Data to use -
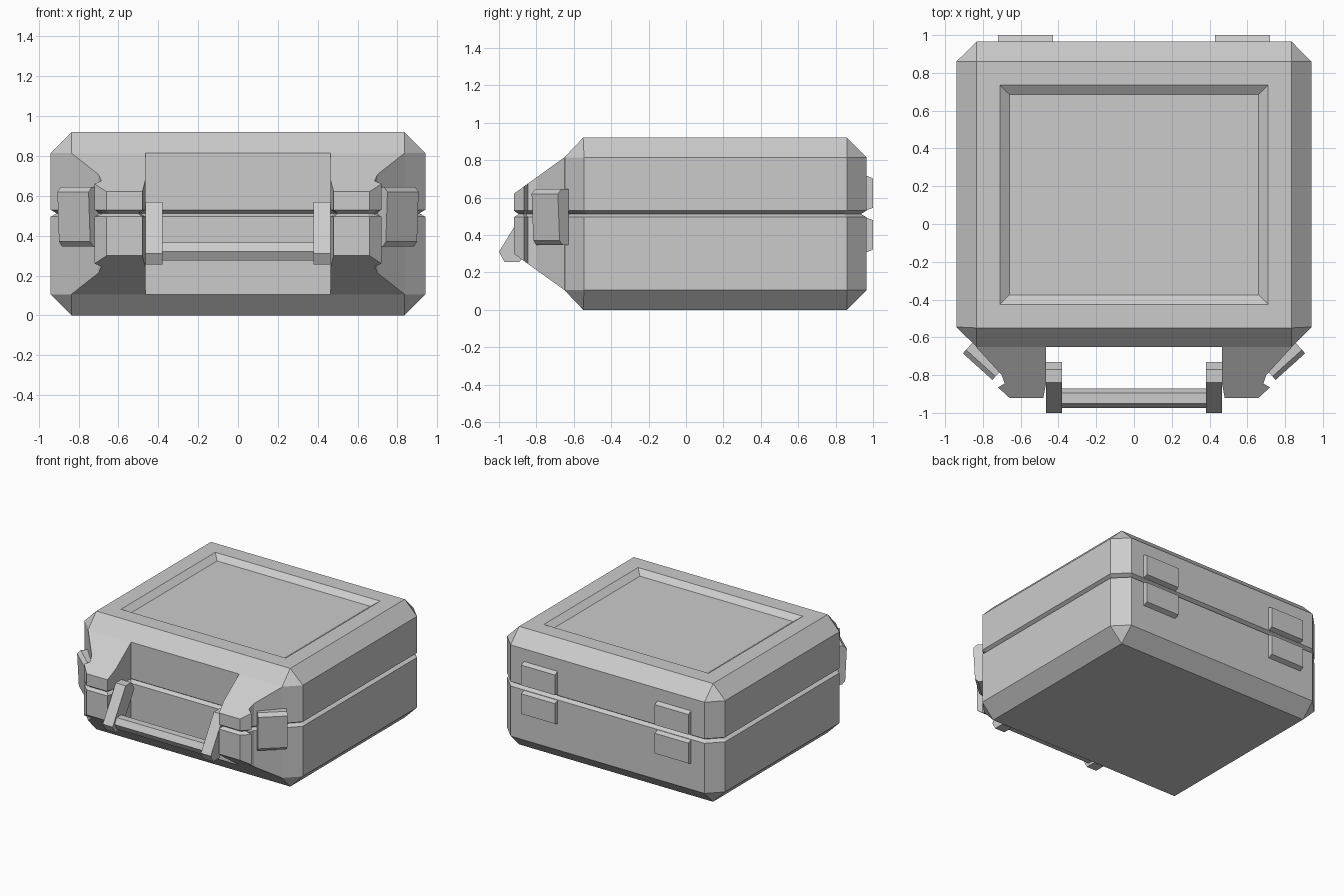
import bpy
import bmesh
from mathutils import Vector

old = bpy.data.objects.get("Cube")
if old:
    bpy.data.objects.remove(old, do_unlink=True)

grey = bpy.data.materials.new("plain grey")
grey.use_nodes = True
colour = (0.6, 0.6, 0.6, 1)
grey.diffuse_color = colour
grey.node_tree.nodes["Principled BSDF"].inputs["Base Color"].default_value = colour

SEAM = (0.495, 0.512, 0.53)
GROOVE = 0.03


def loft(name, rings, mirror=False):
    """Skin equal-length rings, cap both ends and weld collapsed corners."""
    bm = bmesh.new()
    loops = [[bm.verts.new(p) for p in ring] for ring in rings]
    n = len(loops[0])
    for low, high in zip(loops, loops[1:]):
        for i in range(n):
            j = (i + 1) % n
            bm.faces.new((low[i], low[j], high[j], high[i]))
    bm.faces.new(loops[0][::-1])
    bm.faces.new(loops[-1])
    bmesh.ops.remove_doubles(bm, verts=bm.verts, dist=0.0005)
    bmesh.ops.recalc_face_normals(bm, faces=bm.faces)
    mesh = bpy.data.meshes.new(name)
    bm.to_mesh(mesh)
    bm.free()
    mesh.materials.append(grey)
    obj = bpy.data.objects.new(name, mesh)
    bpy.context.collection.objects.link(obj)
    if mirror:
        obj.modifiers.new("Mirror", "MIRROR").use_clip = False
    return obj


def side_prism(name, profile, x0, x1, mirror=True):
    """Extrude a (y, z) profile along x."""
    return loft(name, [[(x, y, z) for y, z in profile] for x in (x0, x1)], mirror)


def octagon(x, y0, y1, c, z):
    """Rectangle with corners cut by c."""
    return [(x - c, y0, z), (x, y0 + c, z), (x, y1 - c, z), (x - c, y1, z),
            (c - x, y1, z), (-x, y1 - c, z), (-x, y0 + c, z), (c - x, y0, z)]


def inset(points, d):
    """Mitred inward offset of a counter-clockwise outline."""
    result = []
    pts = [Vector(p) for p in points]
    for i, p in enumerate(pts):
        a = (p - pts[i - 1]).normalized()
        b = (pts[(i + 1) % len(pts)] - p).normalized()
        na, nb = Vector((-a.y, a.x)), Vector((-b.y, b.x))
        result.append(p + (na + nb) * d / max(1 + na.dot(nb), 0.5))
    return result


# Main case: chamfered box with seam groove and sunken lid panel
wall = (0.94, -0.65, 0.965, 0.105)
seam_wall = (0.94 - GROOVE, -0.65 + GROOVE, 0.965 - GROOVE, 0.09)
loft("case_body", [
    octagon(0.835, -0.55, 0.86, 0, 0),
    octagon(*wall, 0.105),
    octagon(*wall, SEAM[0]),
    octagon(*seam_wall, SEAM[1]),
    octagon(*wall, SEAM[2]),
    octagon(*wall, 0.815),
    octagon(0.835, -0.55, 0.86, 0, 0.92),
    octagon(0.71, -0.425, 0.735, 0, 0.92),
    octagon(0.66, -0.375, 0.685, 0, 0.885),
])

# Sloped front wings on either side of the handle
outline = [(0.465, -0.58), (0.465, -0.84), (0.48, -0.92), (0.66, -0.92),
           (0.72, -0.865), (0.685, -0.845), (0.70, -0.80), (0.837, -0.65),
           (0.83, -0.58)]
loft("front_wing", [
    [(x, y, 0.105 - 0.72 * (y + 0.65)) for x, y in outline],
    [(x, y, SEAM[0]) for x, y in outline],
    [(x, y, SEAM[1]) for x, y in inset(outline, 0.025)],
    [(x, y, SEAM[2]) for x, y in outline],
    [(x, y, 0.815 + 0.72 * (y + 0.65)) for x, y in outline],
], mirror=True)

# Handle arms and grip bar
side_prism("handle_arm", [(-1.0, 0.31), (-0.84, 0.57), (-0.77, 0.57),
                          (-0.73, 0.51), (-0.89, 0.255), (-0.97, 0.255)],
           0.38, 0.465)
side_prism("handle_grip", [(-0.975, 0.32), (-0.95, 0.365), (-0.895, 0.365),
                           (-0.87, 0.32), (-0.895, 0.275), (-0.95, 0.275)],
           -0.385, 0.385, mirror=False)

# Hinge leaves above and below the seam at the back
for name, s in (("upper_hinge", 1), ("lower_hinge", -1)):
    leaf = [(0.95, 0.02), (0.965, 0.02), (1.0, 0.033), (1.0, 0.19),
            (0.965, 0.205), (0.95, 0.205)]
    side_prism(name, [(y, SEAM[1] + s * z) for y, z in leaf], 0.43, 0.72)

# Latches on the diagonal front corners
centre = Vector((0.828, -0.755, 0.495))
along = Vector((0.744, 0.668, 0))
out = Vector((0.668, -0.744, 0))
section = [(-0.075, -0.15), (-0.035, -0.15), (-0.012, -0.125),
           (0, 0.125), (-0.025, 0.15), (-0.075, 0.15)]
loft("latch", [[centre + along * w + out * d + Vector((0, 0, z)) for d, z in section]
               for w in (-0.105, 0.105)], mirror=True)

Problem - Everything in the records should be repeated exactly except the images.

Expected answer -
import bpy
import bmesh
from mathutils import Vector

old = bpy.data.objects.get("Cube")
if old:
    bpy.data.objects.remove(old, do_unlink=True)

grey = bpy.data.materials.new("plain grey")
grey.use_nodes = True
colour = (0.6, 0.6, 0.6, 1)
grey.diffuse_color = colour
grey.node_tree.nodes["Principled BSDF"].inputs["Base Color"].default_value = colour

SEAM = (0.495, 0.512, 0.53)
GROOVE = 0.03


def loft(name, rings, mirror=False):
    """Skin equal-length rings, cap both ends and weld collapsed corners."""
    bm = bmesh.new()
    loops = [[bm.verts.new(p) for p in ring] for ring in rings]
    n = len(loops[0])
    for low, high in zip(loops, loops[1:]):
        for i in range(n):
            j = (i + 1) % n
            bm.faces.new((low[i], low[j], high[j], high[i]))
    bm.faces.new(loops[0][::-1])
    bm.faces.new(loops[-1])
    bmesh.ops.remove_doubles(bm, verts=bm.verts, dist=0.0005)
    bmesh.ops.recalc_face_normals(bm, faces=bm.faces)
    mesh = bpy.data.meshes.new(name)
    bm.to_mesh(mesh)
    bm.free()
    mesh.materials.append(grey)
    obj = bpy.data.objects.new(name, mesh)
    bpy.context.collection.objects.link(obj)
    if mirror:
        obj.modifiers.new("Mirror", "MIRROR").use_clip = False
    return obj


def side_prism(name, profile, x0, x1, mirror=True):
    """Extrude a (y, z) profile along x."""
    return loft(name, [[(x, y, z) for y, z in profile] for x in (x0, x1)], mirror)


def octagon(x, y0, y1, c, z):
    """Rectangle with corners cut by c."""
    return [(x - c, y0, z), (x, y0 + c, z), (x, y1 - c, z), (x - c, y1, z),
            (c - x, y1, z), (-x, y1 - c, z), (-x, y0 + c, z), (c - x, y0, z)]


def inset(points, d):
    """Mitred inward offset of a counter-clockwise outline."""
    result = []
    pts = [Vector(p) for p in points]
    for i, p in enumerate(pts):
        a = (p - pts[i - 1]).normalized()
        b = (pts[(i + 1) % len(pts)] - p).normalized()
        na, nb = Vector((-a.y, a.x)), Vector((-b.y, b.x))
        result.append(p + (na + nb) * d / max(1 + na.dot(nb), 0.5))
    return result


# Main case: chamfered box with seam groove and sunken lid panel
wall = (0.94, -0.65, 0.965, 0.105)
seam_wall = (0.94 - GROOVE, -0.65 + GROOVE, 0.965 - GROOVE, 0.09)
loft("case_body", [
    octagon(0.835, -0.55, 0.86, 0, 0),
    octagon(*wall, 0.105),
    octagon(*wall, SEAM[0]),
    octagon(*seam_wall, SEAM[1]),
    octagon(*wall, SEAM[2]),
    octagon(*wall, 0.815),
    octagon(0.835, -0.55, 0.86, 0, 0.92),
    octagon(0.71, -0.425, 0.735, 0, 0.92),
    octagon(0.66, -0.375, 0.685, 0, 0.885),
])

# Sloped front wings on either side of the handle
outline = [(0.465, -0.58), (0.465, -0.84), (0.48, -0.92), (0.66, -0.92),
           (0.72, -0.865), (0.685, -0.845), (0.70, -0.80), (0.837, -0.65),
           (0.83, -0.58)]
loft("front_wing", [
    [(x, y, 0.105 - 0.72 * (y + 0.65)) for x, y in outline],
    [(x, y, SEAM[0]) for x, y in outline],
    [(x, y, SEAM[1]) for x, y in inset(outline, 0.025)],
    [(x, y, SEAM[2]) for x, y in outline],
    [(x, y, 0.815 + 0.72 * (y + 0.65)) for x, y in outline],
], mirror=True)

# Handle arms and grip bar
side_prism("handle_arm", [(-1.0, 0.31), (-0.84, 0.57), (-0.77, 0.57),
                          (-0.73, 0.51), (-0.89, 0.255), (-0.97, 0.255)],
           0.38, 0.465)
side_prism("handle_grip", [(-0.975, 0.32), (-0.95, 0.365), (-0.895, 0.365),
                           (-0.87, 0.32), (-0.895, 0.275), (-0.95, 0.275)],
           -0.385, 0.385, mirror=False)

# Hinge leaves above and below the seam at the back
for name, s in (("upper_hinge", 1), ("lower_hinge", -1)):
    leaf = [(0.95, 0.02), (0.965, 0.02), (1.0, 0.033), (1.0, 0.19),
            (0.965, 0.205), (0.95, 0.205)]
    side_prism(name, [(y, SEAM[1] + s * z) for y, z in leaf], 0.43, 0.72)

# Latches on the diagonal front corners
centre = Vector((0.828, -0.755, 0.495))
along = Vector((0.744, 0.668, 0))
out = Vector((0.668, -0.744, 0))
section = [(-0.075, -0.15), (-0.035, -0.15), (-0.012, -0.125),
           (0, 0.125), (-0.025, 0.15), (-0.075, 0.15)]
loft("latch", [[centre + along * w + out * d + Vector((0, 0, z)) for d, z in section]
               for w in (-0.105, 0.105)], mirror=True)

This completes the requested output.